Collection entries:
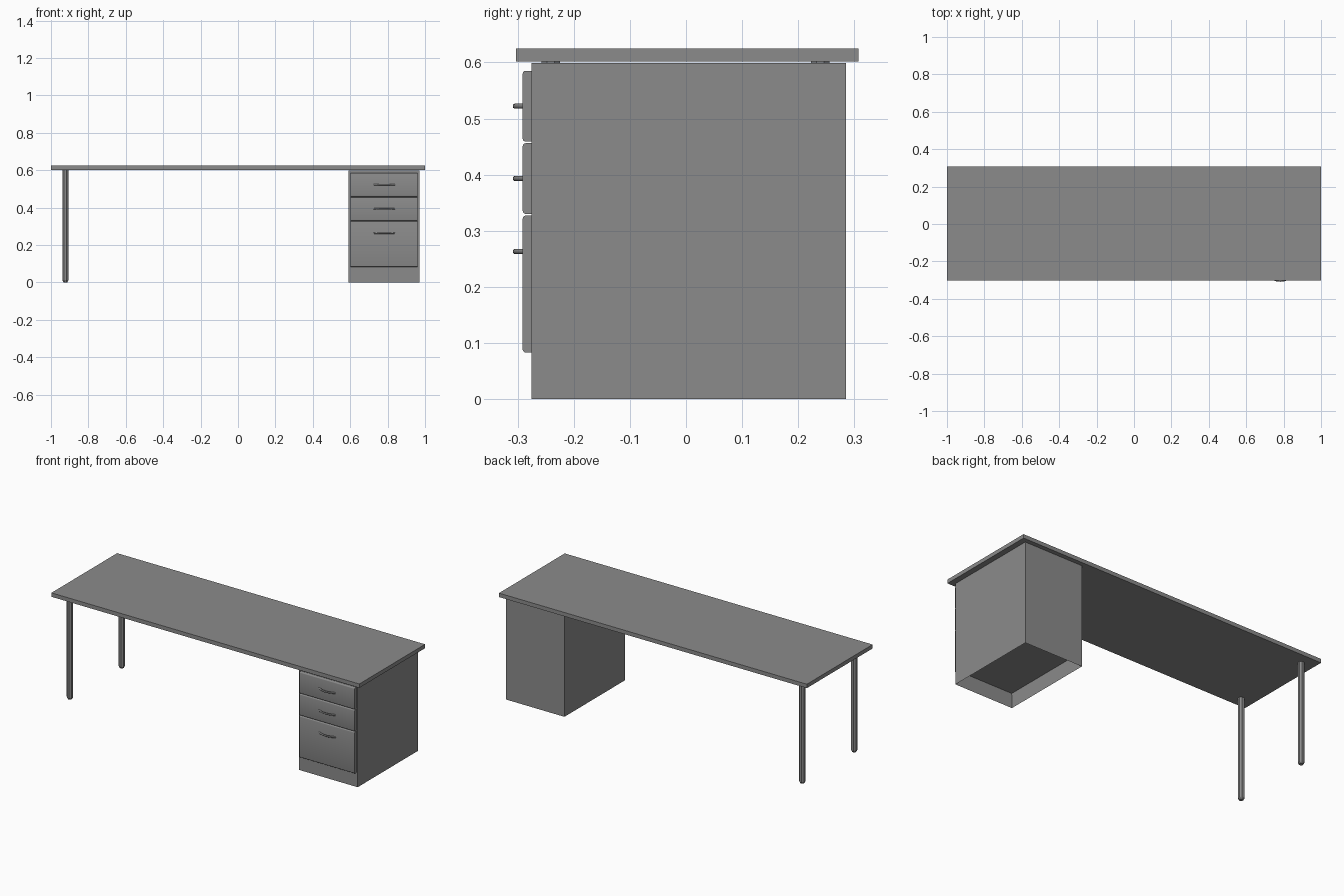
import bpy, bmesh, math
from mathutils import Vector

if "Cube" in bpy.data.objects:
    bpy.data.objects.remove(bpy.data.objects["Cube"], do_unlink=True)

GREY = (0.26, 0.26, 0.26, 1)
mat = bpy.data.materials.new("mid grey")
mat.use_nodes = True
mat.diffuse_color = GREY
mat.node_tree.nodes["Principled BSDF"].inputs["Base Color"].default_value = GREY


def finish(name, bm, smooth=False):
    bmesh.ops.recalc_face_normals(bm, faces=bm.faces[:])
    mesh = bpy.data.meshes.new(name)
    bm.to_mesh(mesh)
    bm.free()
    mesh.materials.append(mat)
    obj = bpy.data.objects.new(name, mesh)
    bpy.context.collection.objects.link(obj)
    if smooth:
        bpy.ops.object.select_all(action="DESELECT")
        obj.select_set(True)
        bpy.context.view_layer.objects.active = obj
        bpy.ops.object.shade_smooth_by_angle(angle=math.radians(40))
    return obj


def box(lo, hi):
    lo, hi = Vector(lo), Vector(hi)
    bm = bmesh.new()
    bmesh.ops.create_cube(bm, size=1)
    bmesh.ops.scale(bm, vec=hi - lo, verts=bm.verts)
    bmesh.ops.translate(bm, vec=(lo + hi) / 2, verts=bm.verts)
    return bm


def loft(rings):
    """Skin a list of matching closed rings and cap both ends."""
    bm = bmesh.new()
    rows = [[bm.verts.new(p) for p in ring] for ring in rings]
    n = len(rows[0])
    for a, b in zip(rows, rows[1:]):
        for i in range(n):
            j = (i + 1) % n
            bm.faces.new((a[i], a[j], b[j], b[i]))
    bm.faces.new(rows[0])
    bm.faces.new(rows[-1])
    return bm


# Desk top
finish("desk_top", box((-1, -0.303, 0.602), (1, 0.307, 0.625)))

# Cabinet, hollowed from below to leave a plinth
bm = box((0.59, -0.275, 0), (0.97, 0.285, 0.599))
bottom = min(bm.faces, key=lambda f: f.calc_center_median().z)
bmesh.ops.inset_region(bm, faces=[bottom], thickness=0.012)
bmesh.ops.translate(bm, vec=(0, 0, 0.08), verts=bottom.verts)
finish("cabinet", bm)


# Drawer fronts with rounded long edges
def drawer(name, z0, z1):
    r, front, back = 0.005, -0.291, -0.275
    profile = [(back, z0)]
    for cz, start in ((z0 + r, -90), (z1 - r, 0)):
        for k in range(4):
            a = math.radians(start + 30 * k)
            profile.append((front + r - r * math.cos(a), cz + r * math.sin(a)))
    profile.append((back, z1))
    finish(name, loft([[(x, y, z) for y, z in profile] for x in (0.602, 0.961)]), True)


# Bowed round handles
def handle(name, z, r=0.0048, half=0.057):
    rings = []
    for i in range(13):
        t = -1 + i / 6
        x, y = 0.782 + half * t, -0.304 + 0.018 * t * t
        normal = Vector((0.036 * t, -half, 0)).normalized()
        rings.append([Vector((x, y, z)) + r * (math.cos(a) * normal + math.sin(a) * Vector((0, 0, 1)))
                      for a in (math.tau * k / 10 for k in range(10))])
    finish(name, loft(rings), True)


for level, z0, z1, hz in (("lower", 0.083, 0.327, 0.263),
                          ("middle", 0.33, 0.456, 0.393),
                          ("upper", 0.459, 0.585, 0.522)):
    drawer(level + "_drawer", z0, z1)
    handle(level + "_handle", hz)


# Eight-sided legs with tapered feet
def octagon(cx, cy, z, apothem):
    r = apothem / math.cos(math.pi / 8)
    return [(cx + r * math.cos(a), cy + r * math.sin(a), z)
            for a in (math.tau * (k + 0.5) / 8 for k in range(8))]


for side, y in (("front", -0.241), ("back", 0.239)):
    finish(side + "_leg", loft([octagon(-0.923, y, z, w) for z, w in
                                ((0, 0.011), (0.012, 0.0165), (0.602, 0.0165))]))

PROBLEM STATEMENT:
Your task is to retype the entries verbatim, starting with the line that holds "profile.append((back, z1))" and stopping after the line that holds "for a in (math.tau * k".

SOLUTION TO THIS EXERCISE:
    profile.append((back, z1))
    finish(name, loft([[(x, y, z) for y, z in profile] for x in (0.602, 0.961)]), True)


# Bowed round handles
def handle(name, z, r=0.0048, half=0.057):
    rings = []
    for i in range(13):
        t = -1 + i / 6
        x, y = 0.782 + half * t, -0.304 + 0.018 * t * t
        normal = Vector((0.036 * t, -half, 0)).normalized()
        rings.append([Vector((x, y, z)) + r * (math.cos(a) * normal + math.sin(a) * Vector((0, 0, 1)))
                      for a in (math.tau * k / 10 for k in range(10))])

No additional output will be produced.